Giovanni Alberto Agnelli, who has died from a rare form of stomach cancer at the age of 33, was heir-designate to the Fiat automobile empire presided over by his uncle Gianni. Giovanni - known as "Giovannino" - was to have carried on the Agnelli tradition of dynastic control which has been interrupted only briefly since Fiat's foundation by the original Giovanni Agnelli in 1899. His death, and the imminent retirement of Cesare Romiti from the presidency of Fiat, has created a leadership crisis which has yet to be resolved.

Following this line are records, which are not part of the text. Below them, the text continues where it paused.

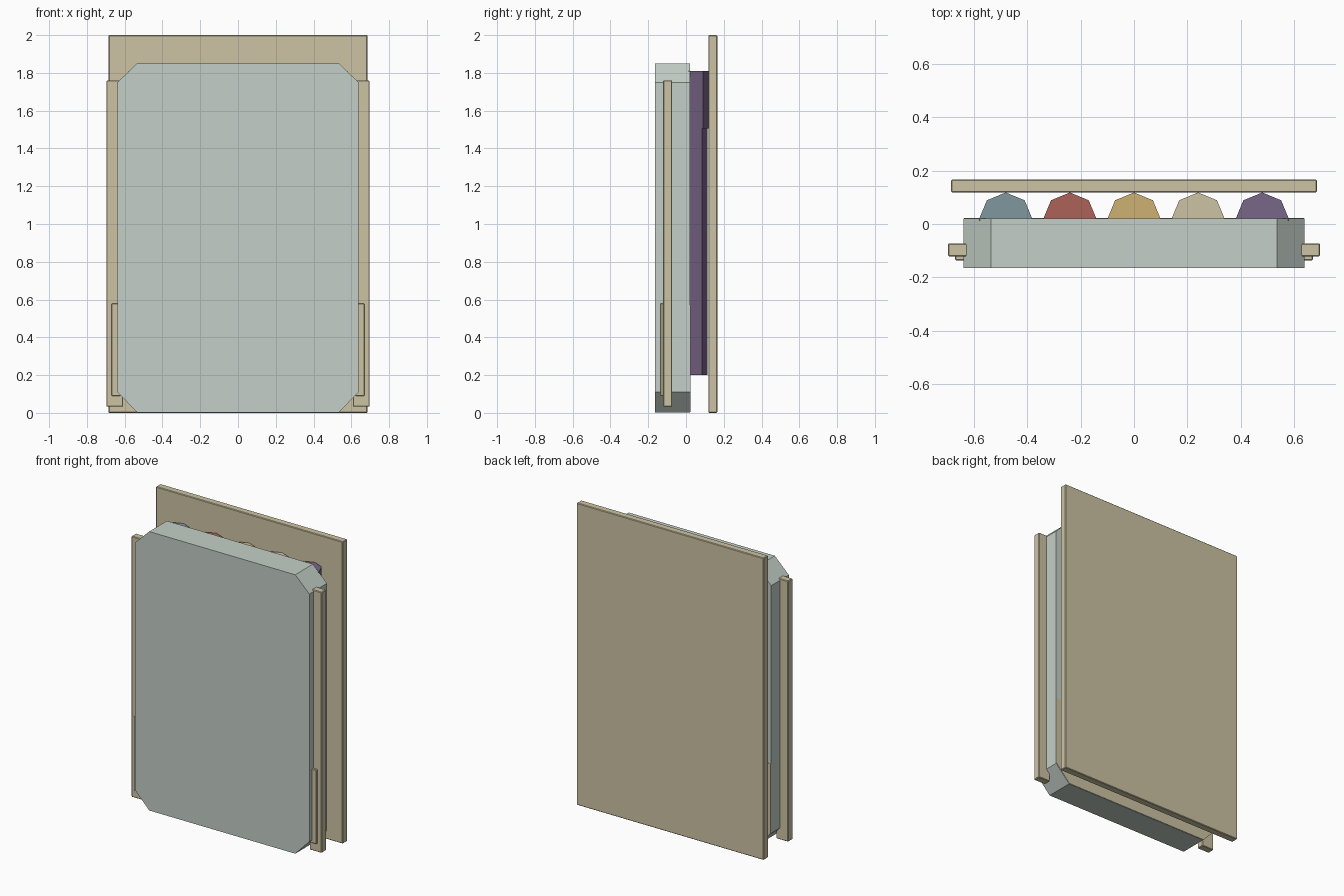
import bpy, bmesh, math

if "Cube" in bpy.data.objects:
    bpy.data.objects.remove(bpy.data.objects["Cube"])


def material(name, hex_code):
    def lin(c):
        c /= 255
        return c / 12.92 if c <= 0.04045 else ((c + 0.055) / 1.055) ** 2.4
    m = bpy.data.materials.new(name)
    m.diffuse_color = [lin(int(hex_code[i:i + 2], 16)) for i in (0, 2, 4)] + [1]
    m.use_nodes = True
    m.node_tree.nodes["Principled BSDF"].inputs["Base Color"].default_value = m.diffuse_color
    return m


PALE = material("pale grey green", "C4CFC7")
TAN = material("tan", "CDC4A4")
BLUE = material("dusty blue", "80979F")
RED = material("brick red", "AE625A")
GOLD = material("gold", "CEB174")
PURPLE = material("purple", "796688")


def prism(name, outline, axis, lo, hi, mat, bevel=0):
    """Extrude a 2D outline along z (x,y outline) or y (x,z outline)."""
    bm = bmesh.new()
    def ring(t):
        return [bm.verts.new((a, b, t) if axis == "z" else (a, t, b))
                for a, b in outline]
    first, second = ring(lo), ring(hi)
    bm.faces.new(first)
    bm.faces.new(second)
    n = len(outline)
    for i in range(n):
        j = (i + 1) % n
        bm.faces.new((first[i], first[j], second[j], second[i]))
    bmesh.ops.recalc_face_normals(bm, faces=bm.faces)
    mesh = bpy.data.meshes.new(name)
    bm.to_mesh(mesh)
    bm.free()
    ob = bpy.data.objects.new(name, mesh)
    bpy.context.collection.objects.link(ob)
    mesh.materials.append(mat)
    if bevel:
        mod = ob.modifiers.new("soft edge", "BEVEL")
        mod.width = bevel
        mod.segments = 1
    return ob


def box(name, x, y, z, mat, bevel=0.004):
    outline = [(x[0], y[0]), (x[1], y[0]), (x[1], y[1]), (x[0], y[1])]
    return prism(name, outline, "z", z[0], z[1], mat, bevel)


# Tall back board
box("back_board", (-0.685, 0.685), (0.118, 0.166), (0, 2), TAN)

# Front panel with four cut corners
panel = [(-0.535, 0.003), (0.535, 0.003), (0.638, 0.11), (0.638, 1.75),
         (0.535, 1.85), (-0.535, 1.85), (-0.638, 1.75), (-0.638, 0.11)]
prism("front_panel", panel, "y", -0.165, 0.02, PALE)

# Thin plate on the lower back of the panel
plate = [(-0.535, 0.005), (0.535, 0.005), (0.636, 0.11), (0.636, 0.57),
         (-0.636, 0.57), (-0.636, 0.11)]
prism("lower_back_plate", plate, "y", 0.016, 0.023, TAN)

# Side rails with a short strip on the front of each
for side, s in (("left", -1), ("right", 1)):
    box(side + "_rail", sorted((s * 0.608, s * 0.697)), (-0.121, -0.073),
        (0.033, 1.76), TAN)
    box(side + "_strip", sorted((s * 0.622, s * 0.669)), (-0.136, -0.118),
        (0.09, 0.58), TAN, 0.003)

# Five eight-sided rods, each with a slightly wider upper sleeve
for i, mat in enumerate((BLUE, RED, GOLD, TAN, PURPLE)):
    cx = -0.48 + 0.24 * i
    for part, r, lo, hi in (("rod", 0.095, 0.2, 1.51), ("sleeve", 0.1, 1.505, 1.81)):
        ring = [(cx + r * math.cos(k * math.pi / 4),
                 0.018 + r * math.sin(k * math.pi / 4)) for k in range(8)]
        prism(f"{part}_{i + 1}", ring, "z", lo, hi, mat)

Paradoxically, it was Giovanni's enterprising spirit, and his determination to carve out a career without relying on family favours, that brought him to the notice of uncle Gianni and led to his official "designation" in 1995, in preference to Gianni's own son Edoardo. But this lack of favouritism was, of course, relative. It's not every football-mad youth who gets the chance to train with idols like Platini and Boniek, as Giovanni did in the mid-Eighties - something which is easily arranged when your uncle happens to own Juventus. His devotion to the family team was certainly genuine: he made his last public appearance just a few days before his death, at Juventus's crucial European Cup match with Manchester United.

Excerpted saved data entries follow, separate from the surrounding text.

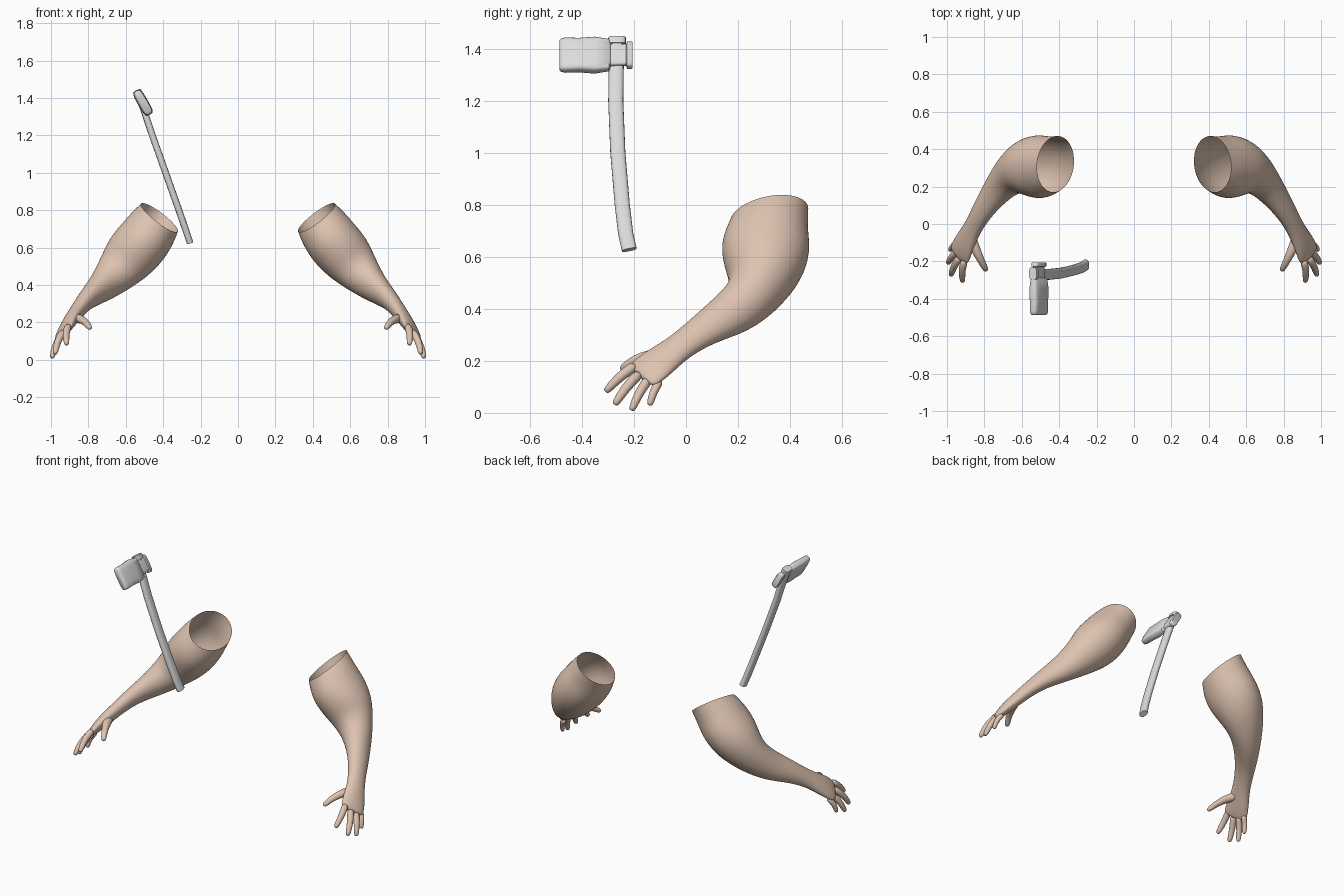
import bpy, bmesh, math
from mathutils import Vector

if "Cube" in bpy.data.objects:
    bpy.data.objects.remove(bpy.data.objects["Cube"])


def material(name, rgb):
    m = bpy.data.materials.new(name)
    m.use_nodes = True
    col = (*rgb, 1)
    m.diffuse_color = col
    m.node_tree.nodes["Principled BSDF"].inputs["Base Color"].default_value = col
    return m


SKIN = material("skin", (0.73, 0.55, 0.44))
STEEL = material("pale grey", (0.72, 0.72, 0.72))


def spow(v, p):
    return math.copysign(abs(v) ** p, v)


def loft(bm, sections, ref, sides=16, power=1.0, cap_start=True, lip=0.0):
    """Skin a tube over sections of (centre, half width, half height, roll in degrees)."""
    centres = [Vector(s[0]) for s in sections]
    rings = []
    for i, (c, a, b, roll) in enumerate(sections):
        t = (centres[min(i + 1, len(centres) - 1)] - centres[max(i - 1, 0)]).normalized()
        side = t.cross(Vector(ref)).normalized()
        up = side.cross(t)
        r = math.radians(roll)
        ring = []
        for k in range(sides):
            th = 2 * math.pi * k / sides
            u = a * spow(math.cos(th - r), power)
            v = b * spow(math.sin(th - r), power)
            p = centres[i] + side * (u * math.cos(r) - v * math.sin(r))
            p += up * (u * math.sin(r) + v * math.cos(r))
            if i == 0:
                p += t * lip * math.cos(th)
            ring.append(bm.verts.new(p))
        rings.append(ring)
    for lo, hi in zip(rings, rings[1:]):
        for k in range(sides):
            j = (k + 1) % sides
            bm.faces.new((lo[k], lo[j], hi[j], hi[k]))
    if cap_start:
        bm.faces.new(rings[0][::-1])
    bm.faces.new(rings[-1])


def finish(bm, name, mat, mirror=False, subdiv=0, angle=50):
    if mirror:
        for v in bm.verts:
            v.co.x = -v.co.x
    bmesh.ops.recalc_face_normals(bm, faces=bm.faces[:])
    me = bpy.data.meshes.new(name)
    bm.to_mesh(me)
    bm.free()
    me.materials.append(mat)
    for p in me.polygons:
        p.use_smooth = True
    if not subdiv:
        me.set_sharp_from_angle(angle=math.radians(angle))
    ob = bpy.data.objects.new(name, me)
    bpy.context.collection.objects.link(ob)
    if subdiv:
        sub = ob.modifiers.new("smooth", "SUBSURF")
        sub.levels = sub.render_levels = subdiv
    return ob


# Arm from the open shoulder end down to the knuckles
ARM = [
    ((0.42, 0.32, 0.76), 0.15, 0.125, 0),
    ((0.455, 0.315, 0.71), 0.155, 0.14, 0),
    ((0.505, 0.305, 0.635), 0.178, 0.15, 0),
    ((0.585, 0.30, 0.545), 0.155, 0.148, 0),
    ((0.66, 0.265, 0.455), 0.105, 0.112, 30),
    ((0.735, 0.18, 0.383), 0.092, 0.074, 60),
    ((0.81, 0.075, 0.325), 0.068, 0.05, 50),
    ((0.865, -0.025, 0.253), 0.055, 0.04, 45),
    ((0.905, -0.10, 0.197), 0.073, 0.036, 42),
    ((0.93, -0.155, 0.155), 0.079, 0.026, 40),
    ((0.938, -0.178, 0.137), 0.07, 0.016, 40),
]
# Each finger: base, tip, radius
FINGERS = {
    "index": ((0.905, -0.19, 0.185), (0.915, -0.31, 0.08), 0.02),
    "middle": ((0.93, -0.175, 0.155), (0.978, -0.275, 0.03), 0.02),
    "ring": ((0.94, -0.14, 0.135), (0.994, -0.21, 0.008), 0.019),
    "little": ((0.945, -0.10, 0.125), (0.982, -0.14, 0.028), 0.017),
}
THUMB = [
    ((0.875, -0.06, 0.22), 0.03, 0.03, 0),
    ((0.848, -0.135, 0.222), 0.028, 0.026, 0),
    ((0.818, -0.195, 0.205), 0.02, 0.02, 0),
    ((0.797, -0.235, 0.178), 0.018, 0.017, 0),
    ((0.788, -0.252, 0.165), 0.011, 0.01, 0),
]

for label, mirror in (("left", False), ("right", True)):
    bm = bmesh.new()
    loft(bm, ARM, (0, 0, 1), sides=20, cap_start=False, lip=0.04)
    finish(bm, label + "_arm", SKIN, mirror, 2)

    for name, (base, tip, r) in FINGERS.items():
        base, tip = Vector(base), Vector(tip)
        bow = Vector((0.01, -0.004, 0.006))
        path = []
        for f, k in ((0, 1.1), (0.3, 1.05), (0.6, 0.95), (0.92, 0.8), (1, 0.5)):
            p = base.lerp(tip, f) + bow * math.sin(math.pi * f)
            path.append((p, r * k, r * k, 0))
        bm = bmesh.new()
        loft(bm, path, (1, 0, 0), sides=10)
        finish(bm, f"{label}_{name}_finger", SKIN, mirror, 1)

    bm = bmesh.new()
    loft(bm, THUMB, (0, 0, 1), sides=10)
    finish(bm, label + "_thumb", SKIN, mirror, 1)

# Curved axe handle
HANDLE = [(-0.257, -0.218, 0.627), (-0.278, -0.232, 0.69), (-0.316, -0.245, 0.80),
          (-0.387, -0.262, 1.0), (-0.458, -0.27, 1.2), (-0.505, -0.268, 1.34),
          (-0.54, -0.265, 1.435)]
bm = bmesh.new()
loft(bm, [(p, 0.018, 0.029, 0) for p in HANDLE], (0, 1, 0), power=0.75)
finish(bm, "axe_handle", STEEL)

# Axe head: poll plate, narrow eye and waisted blade, as (y, half thickness, half height)
HEAD = [(-0.205, 0.018, 0.052), (-0.209, 0.021, 0.056), (-0.226, 0.021, 0.056),
        (-0.23, 0.015, 0.045), (-0.29, 0.015, 0.048), (-0.296, 0.023, 0.066),
        (-0.35, 0.028, 0.075), (-0.41, 0.027, 0.070), (-0.465, 0.025, 0.072),
        (-0.48, 0.021, 0.069), (-0.486, 0.014, 0.063)]
bm = bmesh.new()
loft(bm, [((-0.508, y, 1.375), a, b, 0) for y, a, b in HEAD], (-0.5, 0, 0.87),
     sides=24, power=0.5)
finish(bm, "axe_head", STEEL)

# Cap where the handle passes through the head
bm = bmesh.new()
loft(bm, [((-0.529, -0.265, 1.415), 0.022, 0.034, 0), ((-0.541, -0.265, 1.44), 0.022, 0.034, 0)],
     (0, 1, 0), power=0.6)
finish(bm, "handle_cap", STEEL)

Giovanni Alberto Agnelli was born in Milan in 1964. His father was Umberto Agnelli - Gianni's younger brother - his mother Antonella Bechi Piaggio. Their union was eminently dynastic: while Umberto was already high up in Fiat, Antonella was heir to the Piaggio motorbike industry (for which read Vespas). The marriage did not last, however, and when he was 15, Giovanni followed his mother to America, where he studied first at McCallie Academy in Chattanooga and then at Brown University in Providence, Rhode Island.
Between school and university, he found time to spend a month working on the factory floor in a Fiat machine tools plant under the assumed name of Giovanni Rossi - something, it seems, which was as much a personal wish as a Fiat rite of passage. An older colleague who remembers him from the time says that "he wasn't really cut out for the work".
He golfed and skied as well as any scion, but despite being frequently tipped as "Europe's most eligible bachelor", Agnelli had little interest in the playboy lifestyle. He listened to Brian Eno and David Byrne, read Byron and Ovid, and was more comfortable being photographed riding a Vespa than behind the wheel of a Ferrari (another family-owned enterprise).
The Vespa photo-shoots, though, were also good PR exercises: in 1993 Agnelli became president of Piaggio, and worked hard to turn around the group's deficit, relaunching the ultimate Dolce Vita transport accessory with two new Vespa models in September 1996. It was in the summer of 1995, after monitoring his progress as Piaggio, that uncle Gianni officially announced his nephew's investiture as Fiat heir designate; Giovanni would thus have leap-frogged his own father, Umberto, whose candidacy had run into stiff opposition from influential shareholders. (Gianni Agnelli - another Giovanni by birth - had himself been designatd heir apparent by uncle Giovanni, the founder of Fiat.)
In October last year, Agnelli married Avery Howe, an Anglo-American architect (and daughter of the interior designer Sally Howe) who he had met when they were both students at Brown University. In September, when Agnelli's illness was already advanced, the couple's daughter Virginia Asia was born.
Giovanni Alberto Agnelli will be remembered as a serious and hard-working industrialist who attempted to fuse modern American-style management with old-fashioned top-down philanthropism. He once declared: "I am convinced that the role of industry is that of improving society. In the final analysis, this is perhaps more important than the production of profit."Reuse content